Succession star Brian Cox has portrayed billionaire Logan Roy for three seasons. But viewers likely recognize him from many other TV shows and movies. The 75-year-old has over 200 roles on his resume, so he’s able to be picky on what projects he chooses. Cox even turned down Game of Thrones because it didn’t seem to pay much and he wasn’t sure it’d be successful.

The author of Putting the Rabbit in the Hat is not shy about sharing his opinions of other actors and directors. Cox once starred in a film that Spike Lee directed, and he raved about the talented director, saying he’s been pigeonholed in Hollywood in notable ways.

Adam McKay directs Brian Cox in ‘Succession’

Adam McKay has worked in the film industry as a writer, director, and producer. The award-winning filmmaker has worked on Ant-Man, Vice, The Big Short, and Don’t Look Up. McKay also made Anchorman and its sequel. Since 2018, he’s pivoted to TV, directing Succession for HBO.

Since many of McKay’s projects have become hits, he is worth millions. In an interview with Buzz, he explained that producing the first episode of a series creates a template. Future directors, producers, and the cast try to replicate the look of a pilot. Everyone tries to maintain the appearance of the series in hopes of multiple seasons. However, the idea of keeping a template is not all that present in film production. 

It seems like the relationship between McKay and Cox is more on the positive side. According to ABC News, the actor mentioned that McKay allows him to read the script before filming begins. The writers also allowed him to get a peek after winning a Golden Globe. It’s clear that Cox is a respected person in Hollywood. He’s worked with so many directors over his decades in entertainment. But Spike Lee seems to be his favorite.

Brian Cox’s thoughts about Spike Lee

Brian Cox poses for a photo before a discussion of his new memoir 'Putting The Rabbit In The Hat'
‘Succession’ Brian Cox with his new memoir ‘Putting The Rabbit In The Hat’ | Jamie McCarthy/Getty Images

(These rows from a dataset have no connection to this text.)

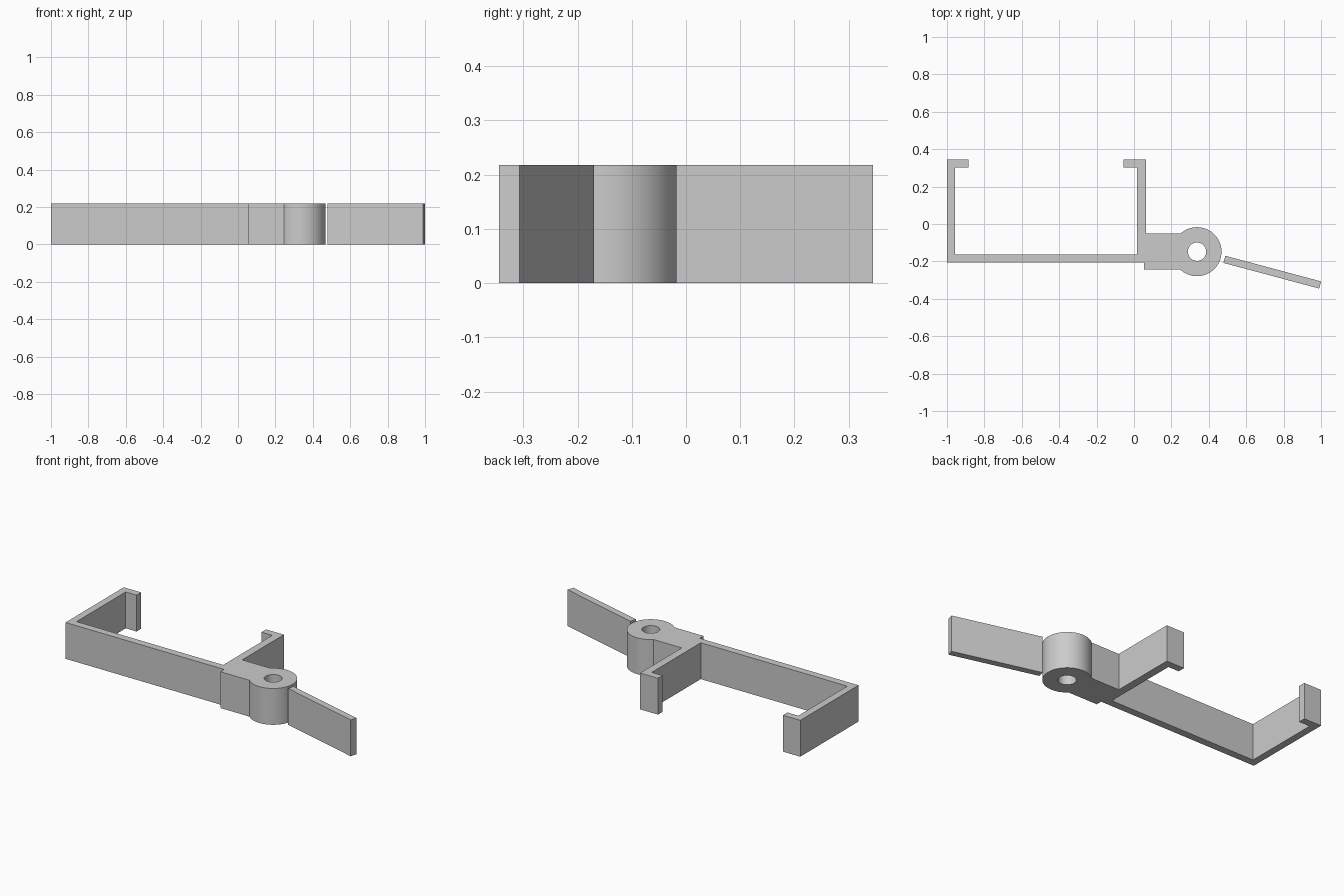
import bpy
import bmesh
from math import cos, sin, asin, pi

HEIGHT = 0.218

cube = bpy.data.objects.get("Cube")
if cube:
    bpy.data.objects.remove(cube, do_unlink=True)

grey = bpy.data.materials.new("plain grey")
grey.use_nodes = True
colour = (0.6, 0.6, 0.6, 1)
grey.diffuse_color = colour
grey.node_tree.nodes["Principled BSDF"].inputs["Base Color"].default_value = colour


def arc(centre, radius, start, end, steps):
    """Points along an arc, both ends included."""
    angles = [start + (end - start) * i / steps for i in range(steps + 1)]
    return [(centre[0] + radius * cos(a), centre[1] + radius * sin(a)) for a in angles]


def extrude_outline(name, *loops):
    """Fill closed outlines (later ones are holes) and extrude them upward."""
    bm = bmesh.new()
    edges = []
    for loop in loops:
        verts = [bm.verts.new((x, y, 0)) for x, y in loop]
        edges += [bm.edges.new((v, verts[i - 1])) for i, v in enumerate(verts)]
    bmesh.ops.triangle_fill(bm, edges=edges, use_beauty=True)
    result = bmesh.ops.extrude_face_region(bm, geom=bm.faces[:])
    top = [v for v in result["geom"] if isinstance(v, bmesh.types.BMVert)]
    bmesh.ops.translate(bm, verts=top, vec=(0, 0, HEIGHT))
    bmesh.ops.recalc_face_normals(bm, faces=bm.faces[:])
    mesh = bpy.data.meshes.new(name)
    bm.to_mesh(mesh)
    bm.free()
    mesh.materials.append(grey)
    obj = bpy.data.objects.new(name, mesh)
    bpy.context.collection.objects.link(obj)
    bpy.ops.object.select_all(action="DESELECT")
    obj.select_set(True)
    bpy.context.view_layer.objects.active = obj
    bpy.ops.object.shade_smooth_by_angle(angle=pi / 6)
    return obj


# Open clip with hooked ends, running into the hinge block and round barrel
pivot, radius, hole = (0.337, -0.148), 0.131, 0.049
tab_top, tab_bottom = -0.05, -0.243
upper = pi - asin((tab_top - pivot[1]) / radius)
lower = -pi - asin((tab_bottom - pivot[1]) / radius)
clip = [
    (-1, -0.207), (-1, 0.345), (-0.885, 0.345), (-0.885, 0.302),
    (-0.957, 0.302), (-0.957, -0.163), (0.016, -0.163), (0.016, 0.302),
    (-0.055, 0.302), (-0.055, 0.345), (0.063, 0.345), (0.063, tab_top),
]
clip += arc(pivot, radius, upper, lower, 48)
clip += [(0.053, tab_bottom), (0.053, -0.207)]
pin_hole = arc(pivot, hole, 0, 2 * pi, 40)[:-1]
extrude_outline("clip_with_hinge_barrel", clip, pin_hole)

# Separate slanted lever blade
extrude_outline("lever_blade", [(0.488, -0.17), (1, -0.307), (0.99, -0.345), (0.478, -0.208)])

Cox once worked with Lee in 2002 for the 2002 film 25th Hour. According to GQ, the actor praised the famed director in his memoir, Putting the Rabbit in the Hat. Cox mentioned that Lee has a gift for making films and has immense film literacy as well. However, the actor feels like people group the BlacKkKlansman director into one category. 

“People associate him with African American subject matter, which is fine and fair enough, but they don’t realize that he’s a consummate cineaste,” Cox stated. “It’s a shame that he’s pigeonholed as a black filmmaker because to me he’s one of the great filmmakers of any ethnicity, and I’d put him up there with Bergman, Hitchcock, or Antonioni.” 

Cox also considers Lee to be skillfully diplomatic, as evidented during the filming of the 25th Hour. The actor thought co-star Ed Norton was a bit irritating “because he fancies himself as a writer-director.” Norton had altered the script, but Lee ensured he knew what direction they were going in. 

“And the fact that he did it without upsetting Ed, who after all does have a reputation for being a little volatile, was really quite an achievement,” Cox explained. 

What Cox has said about other directors during his nearly 60-year acting career

Cox started acting when he was 14 years old, and he has well over 200 acting credits. The star does not plan to retire from his career and believes he will die doing what he enjoys. A couple of hit projects he was in include Red Eye and Fantastic Mr. Fox

Gore Verbinski directed the horror film The Ring. Cox played Richard Morgan and describes the filmmaker as “a lovely chap.” Of course, Cox also has things to say about people in the industry he had never worked with before. 

Cox felt that Quentin Tarantino used plenty of style and plot mechanics but not enough depth. However, he would work with the director if he had the chance.

RELATED: ‘Succession’: Brian Cox Said Watching Jeremy Strong Play Kendall Roy Can be Intense: ‘Jeremy, for [Expletive] Sake. Stop it Now’